(Items from a dataset)
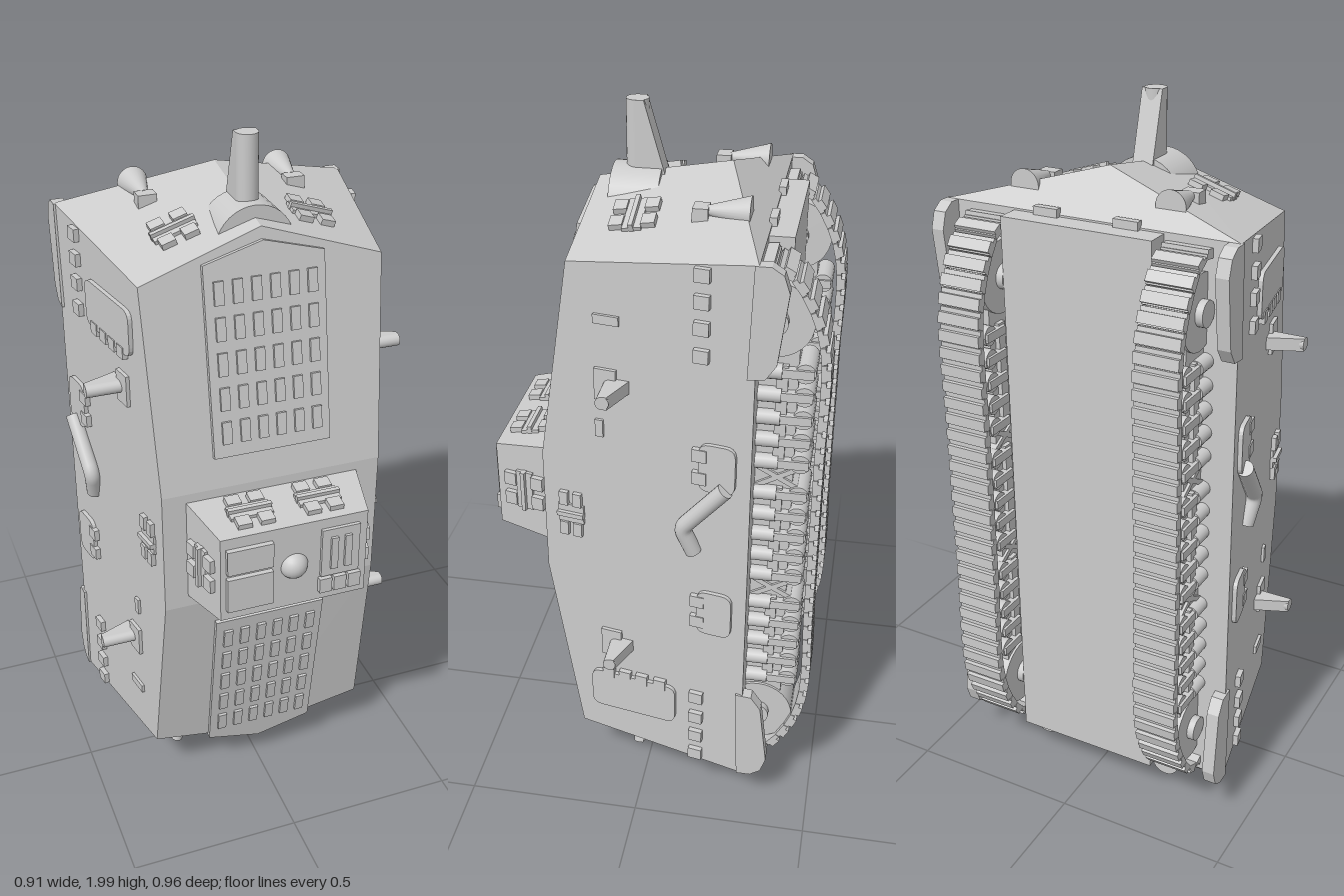
import * as THREE from 'three';
import { ConvexGeometry } from 'three/addons/geometries/ConvexGeometry.js';

const mat = new THREE.MeshStandardMaterial({ color: 0xcccccc });
const V = (x, y, z) => new THREE.Vector3(x, y, z);
const MID = 0.935; // half-way along the hull

function add(parent, name, geo, x = 0, y = 0, z = 0) {
  const m = new THREE.Mesh(geo, mat);
  m.name = name;
  m.position.set(x, y, z);
  parent.add(m);
  return m;
}
const box = (w, h, d) => new THREE.BoxGeometry(w, h, d);
const convex = pts => new ConvexGeometry(pts);

// Stand an object on a surface: its local z follows the normal, local y follows up
function place(parent, obj, pos, normal, up) {
  const n = normal.clone().normalize();
  const x = up.clone().cross(n).normalize();
  obj.quaternion.setFromRotationMatrix(new THREE.Matrix4().makeBasis(x, n.clone().cross(x), n));
  obj.position.copy(pos);
  parent.add(obj);
  return obj;
}
function group(name) {
  const g = new THREE.Group();
  g.name = name;
  return g;
}
function plate(w, h, d, r) {
  const s = new THREE.Shape(), a = w / 2, b = h / 2;
  s.moveTo(-a + r, -b).lineTo(a - r, -b).quadraticCurveTo(a, -b, a, -b + r);
  s.lineTo(a, b - r).quadraticCurveTo(a, b, a - r, b).lineTo(-a + r, b);
  s.quadraticCurveTo(-a, b, -a, b - r).lineTo(-a, -b + r).quadraticCurveTo(-a, -b, -a + r, -b);
  return new THREE.ExtrudeGeometry(s, { depth: d, bevelEnabled: false, curveSegments: 5 });
}

// Vision hatch: a bar with two pairs of hinge pads
function hatch() {
  const g = group('visionHatch');
  add(g, 'hatchFlap', box(0.12, 0.05, 0.014));
  add(g, 'hatchBar', box(0.124, 0.012, 0.036));
  for (const x of [-0.032, 0.032]) for (const y of [-0.042, 0.042])
    add(g, 'hingePad', box(0.04, 0.036, 0.026), x, y);
  return g;
}

// Gun along local z: round barrel with a tapering jacket below it
function gun(r, len, depth) {
  const g = group('gun');
  add(g, 'barrel', new THREE.CylinderGeometry(r, r, len, 24), 0, 0, len / 2).rotation.x = Math.PI / 2;
  const pts = [];
  for (const x of [-r, r]) pts.push(V(x, 0, 0), V(x, 0, len), V(x, r - depth, 0), V(x, -r * 0.7, len));
  add(g, 'jacket', convex(pts));
  return g;
}

// Roof louvre, pointed toward the hull end
function grille() {
  const g = group('louvre');
  const s = new THREE.Shape();
  s.moveTo(-0.165, 0).lineTo(0.165, 0).lineTo(0.165, 0.52).lineTo(0, 0.565).lineTo(-0.165, 0.52);
  add(g, 'louvrePanel', new THREE.ExtrudeGeometry(s, { depth: 0.02, bevelEnabled: false }), 0, 0, -0.006);
  for (let i = 0; i < 6; i++) for (let j = 0; j < 5; j++)
    add(g, 'louvreSlat', box(0.026, 0.062, 0.02), (i - 2.5) * 0.051, 0.07 + j * 0.094, 0.012);
  return g;
}

// One flank, built on the +x side
function flank() {
  const g = group('flank');
  const N = V(1, 0, 0.181), UP = V(0, 1, 0);
  const on = (obj, y, z) => place(g, obj, V(0.366 - 0.181 * z, y, z), N, UP);
  const part = (name, geo, y, z) => on(add(g, name, geo), y, z);

  for (const y of [0.17, 0.24, 0.31, 0.385, 1.485, 1.56, 1.63, 1.7]) part('skirtHinge', box(0.04, 0.036, 0.03), y, -0.165);
  for (const y of [0.7, 1.168]) {
    part('sideFlap', plate(0.1, 0.14, 0.012, 0.03), y, -0.212);
    for (const d of [-0.034, 0.034]) part('flapHinge', box(0.04, 0.036, 0.03), y + d, -0.165);
  }
  part('doorPanel', plate(0.26, 0.13, 0.012, 0.03), 0.335, 0.025);
  for (const z of [0.1, 0.05, 0, -0.055]) part('doorHinge', box(0.036, 0.034, 0.03), 0.4, z);
  part('sideSlot', box(0.07, 0.025, 0.016), 1.54, 0.085);
  part('sideSlot', box(0.022, 0.05, 0.016), 1.225, 0.11);
  const h = on(hatch(), MID, 0.2);
  h.scale.set(0.62, 1.15, 1);

  for (const y of [0.513, 1.357]) {
    part('gunPlate', box(0.06, 0.09, 0.02), y, 0.09);
    place(g, gun(0.018, 0.11, 0.075), V(0.345, y, 0.078), V(1, 0, 0), V(0, 0, 1));
  }
  // Corner skirts over the track ends
  for (const s of [1, -1]) {
    const pts = [];
    for (const x of [0.388, 0.424])
      for (const [y, z] of [[0.505, -0.28], [0.51, -0.325], [0.55, -0.352], [0.74, -0.375], [0.785, -0.36], [0.805, -0.33], [0.805, -0.29]])
        pts.push(V(x, MID + s * y, z));
    add(g, 'cornerSkirt', convex(pts));
  }
  return g;
}

function track(side) {
  const g = group('track');
  const x = side * 0.285;
  const path = new THREE.CatmullRomCurve3([
    [0.38, -0.458], [0.7, -0.46], [MID, -0.46], [1.17, -0.46], [1.49, -0.458], [1.61, -0.42], [1.69, -0.36], [1.7, -0.3], [1.62, -0.25],
    [MID, -0.25], [0.25, -0.25], [0.17, -0.3], [0.18, -0.36], [0.26, -0.42],
  ].map(([y, z]) => V(0, y, z)), true);
  path.arcLengthDivisions = 800;
  const n = 68;
  for (let i = 0; i < n; i++) {
    const p = path.getPointAt(i / n), t = path.getTangentAt(i / n);
    const link = group('trackLink');
    add(link, 'shoe', box(0.125, 0.046, 0.014));
    add(link, 'grouser', box(0.125, 0.03, 0.014), 0, -0.004, 0.011);
    place(g, link, p.setX(x), t.clone().cross(V(1, 0, 0)), t);
  }
  // Frame, end wheels and sprung rollers
  add(g, 'trackFrame', box(0.085, 1.2, 0.12), x, MID, -0.34);
  for (const y of [0.305, 1.565]) {
    add(g, 'endWheel', new THREE.CylinderGeometry(0.1, 0.1, 0.1, 32), x, y, -0.335).rotation.z = Math.PI / 2;
    add(g, 'wheelHub', new THREE.CylinderGeometry(0.035, 0.035, 0.14, 20), x, y, -0.335).rotation.z = Math.PI / 2;
  }
  for (const c of [-0.36, 0, 0.36]) {
    add(g, 'bogieBeam', box(0.11, 0.3, 0.03), x, MID + c, -0.36);
    for (let k = -2; k <= 2; k++) {
      const y = MID + c + k * 0.066;
      add(g, 'spring', new THREE.CylinderGeometry(0.021, 0.021, 0.07, 16), x + side * 0.05, y, -0.325).rotation.x = Math.PI / 2;
      add(g, 'rollerBracket', box(0.13, 0.024, 0.085), x, y, -0.398);
      add(g, 'roller', new THREE.CylinderGeometry(0.027, 0.027, 0.115, 16), x, y, -0.418).rotation.z = Math.PI / 2;
    }
  }
  for (const c of [-0.18, 0.18]) for (const a of [-0.5, 0.5])
    add(g, 'frameBrace', box(0.1, 0.014, 0.13), x, MID + c, -0.36).rotation.x = a;
  return g;
}

function cupola() {
  const g = group('cupola');
  const pts = [];
  for (const s of [-1, 1]) pts.push(V(s * 0.25, 0.775, 0.27), V(s * 0.25, 1.085, 0.27), V(s * 0.21, 0.8, 0.445), V(s * 0.21, 1.06, 0.445));
  add(g, 'cupolaBody', convex(pts));
  add(g, 'dome', new THREE.SphereGeometry(0.04, 24, 14), 0, 0.93, 0.436);
  add(g, 'roofHatch', box(0.13, 0.075, 0.024), -0.13, 0.99, 0.448);
  add(g, 'roofHatch', box(0.13, 0.105, 0.024), -0.13, 0.885, 0.448);
  add(g, 'ventPanel', box(0.11, 0.15, 0.018), 0.13, 0.955, 0.446);
  for (const x of [0.11, 0.15]) add(g, 'ventSlat', box(0.02, 0.1, 0.03), x, 0.955, 0.448);
  for (const x of [0.088, 0.13, 0.172]) add(g, 'ventHinge', box(0.036, 0.045, 0.026), x, 0.852, 0.448);
  for (const s of [-1, 1]) {
    for (const x of [-0.098, 0.098]) place(g, hatch(), V(x, 0.93 + s * 0.145, 0.36), V(0, s, 0.15), V(0, 0, 1));
    place(g, hatch(), V(s * 0.232, 0.93, 0.36), V(s, 0, 0.24), V(0, 0, 1));
  }
  return g;
}

export function createModel() {
  const root = group('armouredTrackedVehicle');

  // Faceted hull with a wedge at each end
  const pts = [V(0, 1.79, 0.173), V(0, 1.85, -0.18), V(0, 0.118, 0.185), V(0, 0.008, -0.18)];
  for (const s of [-1, 1]) pts.push(
    V(s * 0.315, 1.11, 0.28), V(s * 0.315, 0.74, 0.28), V(s * 0.331, 1.68, 0.19), V(s * 0.331, 0.18, 0.19),
    V(s * 0.42, 1.74, -0.3), V(s * 0.42, 0.13, -0.3));
  add(root, 'hull', convex(pts));
  add(root, 'belly', box(0.43, 1.6, 0.1), 0, MID, -0.315);
  for (const y of [0.13, 1.74]) for (const x of [-0.115, 0.115]) add(root, 'bellyHinge', box(0.07, 0.035, 0.02), x, y, -0.303);

  // Roof
  root.add(cupola());
  place(root, grille(), V(0, 1.2, 0.266), V(0, 0.158, 1), V(0, 1, 0));
  place(root, grille(), V(0, 0.655, 0.266), V(0, -0.158, 1), V(0, -1, 0));

  // Flanks: the second is the first turned end for end
  root.add(flank());
  const other = flank();
  other.rotation.z = Math.PI;
  other.position.y = 2 * MID;
  root.add(other);

  for (const s of [-1, 1]) {
    root.add(track(s));
    // Exhaust elbow
    const pipe = new THREE.CurvePath();
    const a = V(s * 0.424, 1.115, -0.235), b = V(s * 0.407, 0.975, -0.118), c = V(s * 0.396, 0.895, -0.15);
    const near = b.clone().lerp(a, 0.12), after = b.clone().lerp(c, 0.25);
    pipe.add(new THREE.LineCurve3(a, near));
    pipe.add(new THREE.QuadraticBezierCurve3(near, b, after));
    pipe.add(new THREE.LineCurve3(after, c));
    add(root, 'exhaustPipe', new THREE.TubeGeometry(pipe, 30, 0.023, 16));
    for (const [p, q] of [[a, b], [c, b]]) {
      const cap = new THREE.Mesh(new THREE.CircleGeometry(0.023, 16), mat);
      cap.name = 'pipeEnd';
      place(root, cap, p, p.clone().sub(q), V(1, 0, 0));
    }

    // Nose hatches and end lamps
    place(root, hatch(), V(s * 0.188, 1.756, 0.04), V(s * 0.32, 1, 0.169), V(0, 0, 1));
    for (const [y, t] of [[1.79, 1], [0.062, -1]]) {
      add(root, 'lamp', new THREE.CylinderGeometry(0.012, 0.042, 0.11, 28), s * 0.21, y, -0.2).rotation.x = Math.PI / 2;
      add(root, 'lampBracket', box(0.052, 0.045, 0.04), s * 0.21, y - t * 0.012, -0.13);
    }
    // Rear guns
    const rear = V(s * 0.25, -1, 0);
    const mount = add(root, 'rearGunMount', box(0.11, 0.09, 0.025));
    place(root, mount, V(s * 0.195, 0.122, 0.04), V(s * 0.25, -1, 0.28), V(0, 0, 1));
    place(root, gun(0.018, 0.12, 0.07), V(s * 0.195, 0.135, 0.04), rear, V(0, 0, 1));
  }

  // Main gun and its curved mantlet
  add(root, 'mantlet', new THREE.CylinderGeometry(0.108, 0.108, 0.13, 36), 0, 1.722, 0.067).rotation.x = Math.PI / 2;
  place(root, gun(0.03, 0.22, 0.115), V(0, 1.78, 0.07), V(0, 1, 0), V(0, 0, 1));
  return root;
}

WHAT THIS TASK INVOLVES: Starting at the line that has "s.moveTo(-a + r, -b).lineTo(a" and ending at the line that has "add(g, 'hatchFlap', box(0.12, 0.05, 0.014));", please write out the lines above exactly, leaving out all others.

TASK RESPONSE:
  s.moveTo(-a + r, -b).lineTo(a - r, -b).quadraticCurveTo(a, -b, a, -b + r);
  s.lineTo(a, b - r).quadraticCurveTo(a, b, a - r, b).lineTo(-a + r, b);
  s.quadraticCurveTo(-a, b, -a, b - r).lineTo(-a, -b + r).quadraticCurveTo(-a, -b, -a + r, -b);
  return new THREE.ExtrudeGeometry(s, { depth: d, bevelEnabled: false, curveSegments: 5 });
}

// Vision hatch: a bar with two pairs of hinge pads
function hatch() {
  const g = group('visionHatch');
  add(g, 'hatchFlap', box(0.12, 0.05, 0.014));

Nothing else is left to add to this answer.